##### Input data
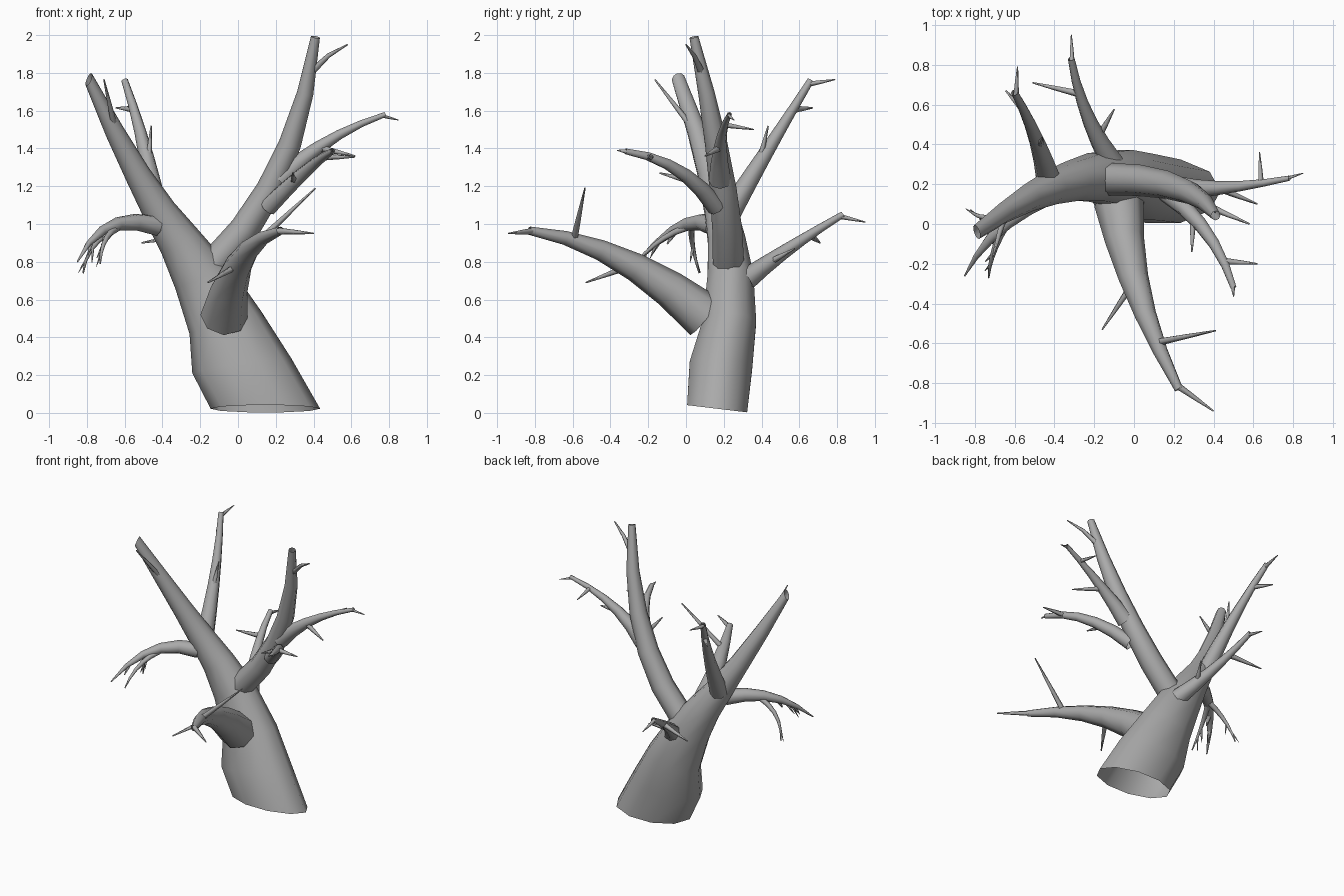
import bpy, bmesh, random
from math import sin, cos, tau
from mathutils import Vector

if "Cube" in bpy.data.objects:
    bpy.data.objects.remove(bpy.data.objects["Cube"])

random.seed(4)
bark = bpy.data.materials.new("bark_grey")
bark.diffuse_color = (.4, .4, .4, 1)
bark.use_nodes = True
bark.node_tree.nodes["Principled BSDF"].inputs["Base Color"].default_value = bark.diffuse_color


def tube(name, pts, sides=8, trunk_rings=0):
    """Open tapered tube through (x, y, z, radius) points; trunk rings are level and oval."""
    P = [Vector(p[:3]) for p in pts]
    bm = bmesh.new()
    rings, u = [], Vector((1, 0, 0))
    for i, p in enumerate(pts):
        n = (P[min(i + 1, len(P) - 1)] - P[max(i - 1, 0)]).normalized()
        if i < trunk_rings:
            n = Vector((-.15 * i, .12 - .04 * i, 1)).normalized()
        elif trunk_rings and i == len(P) - 1:
            n = Vector((-.85, -.3, .35)).normalized()  # slanted cut at the limb tip
        u = (u - n * u.dot(n)).normalized()
        v = n.cross(u)
        oval = min(1, .58 + .08 * i) if trunk_rings else 1
        angles = [tau * k / sides for k in range(sides)]
        rings.append([bm.verts.new(P[i] + p[3] * (u * cos(a) + v * oval * sin(a))) for a in angles])
    for a, b in zip(rings, rings[1:]):
        for k in range(sides):
            j = (k + 1) % sides
            bm.faces.new((a[k], a[j], b[j], b[k]))
    for f in bm.faces:
        f.smooth = True
    me = bpy.data.meshes.new(name)
    bm.to_mesh(me)
    bm.free()
    me.materials.append(bark)
    bpy.context.collection.objects.link(bpy.data.objects.new(name, me))


def bend(a, m, b):
    """Curve through start, middle and end, radius included."""
    return lambda t: [p * (1 - t) * (1 - 2 * t) + q * 4 * t * (1 - t) + r * t * (2 * t - 1)
                      for p, q, r in zip(a, m, b)]


def twig(name, at, t, tip, lift=0):
    """Pointed shoot from position t on a limb to a tip."""
    x, y, z, r = at(t)
    r = min(.8 * r, .02)
    mid = [(p + q) / 2 for p, q in zip((x, y, z), tip)]
    mid[2] += lift
    tube(name, [(x, y, z, r), (*mid, r * .65), (*tip, r * .2)], 5)


def limb(name, a, m, b, sides=8):
    at = bend(a, m, b)
    tube(name, [at(i / 5) for i in range(6)], sides)
    return at


# trunk running into the left limb, hollow at the base
left = bend((-.31, .215, .91, .115), (-.53, .13, 1.26, .069), (-.79, -.04, 1.765, .037))
tube("trunk", [(.145, .165, .022, .29), (.02, .185, .25, .265), (-.065, .23, .475, .2),
               (-.19, .235, .72, .155)] + [left(i / 4) for i in range(5)], 10, 4)
twig("left_limb_twig", left, .73, (-.71, -.165, 1.765))

# right limb and its two side branches
right = limb("right_limb", (-.125, .225, .79, .083), (.225, .18, 1.3, .066), (.41, .042, 1.99, .024))
twig("top_twig", right, .87, (.58, 0, 1.95), .02)
outer = limb("outer_branch", (.22, .18, 1.23, .06), (.48, .185, 1.44, .03), (.78, .23, 1.58, .013))
twig("outer_tip_twig", outer, .97, (.85, .255, 1.55))
twig("outer_back_twig", outer, .77, (.63, .36, 1.5))
twig("outer_front_twig", outer, .4, (.62, .1, 1.36))
inner = limb("inner_branch", (.16, .16, 1.09, .05), (.37, -.05, 1.29, .033), (.5, -.32, 1.385, .016))
twig("inner_tip_twig", inner, .97, (.5, -.365, 1.39))
twig("inner_side_twig", inner, .77, (.62, -.2, 1.355))
twig("inner_low_twig", inner, .3, (.29, -.14, 1.27))

# front limb
front = limb("front_limb", (-.075, .1, .51, .125), (.025, -.36, .82, .065), (.225, -.83, .965, .022))
twig("front_tip_twig", front, .98, (.4, -.94, .95))
twig("front_up_twig", front, .75, (.41, -.535, 1.19))
twig("front_side_twig", front, .42, (-.16, -.53, .69))

# two limbs at the back
back = limb("back_limb", (-.11, .31, .7, .06), (-.24, .56, .88, .033), (-.315, .83, 1.05, .017))
twig("back_tip_twig", back, .97, (-.315, .95, 1.01))
twig("back_left_twig", back, .68, (-.51, .71, .9))
twig("back_right_twig", back, .25, (-.1, .575, .87))
upper = limb("back_left_limb", (-.43, .23, 1.06, .062), (-.5, .45, 1.42, .036), (-.6, .66, 1.76, .018))
twig("upper_tip_twig", upper, .97, (-.585, .79, 1.765))
twig("upper_side_twig", upper, .77, (-.645, .67, 1.615))
twig("upper_inner_twig", upper, .35, (-.46, .435, 1.52))

# drooping limb on the left with two shoots, each carrying small spurs
droops = [
    limb("drooping_limb", (-.43, .15, .99, .055), (-.68, -.03, .985, .031), (-.85, -.26, .8, .004)),
    limb("drooping_shoot_back", (-.62, .03, .99, .02), (-.76, .035, .89, .013), (-.82, .07, .74, .004), 6),
    limb("drooping_shoot_front", (-.64, 0, .98, .02), (-.705, -.14, .91, .014), (-.73, -.27, .79, .004), 6),
]
for at in droops:
    for t in (.55, .75):
        x, y, z, r = at(t)
        tip = (x - random.uniform(0, .05), y + random.uniform(-.06, .05), z - .08)
        twig("drooping_spur", at, t, tip)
##########
--- Work request ---
Search the material for the word "import" and copy every matching line.

--- Written answer ---
import bpy, bmesh, random
from math import sin, cos, tau
from mathutils import Vector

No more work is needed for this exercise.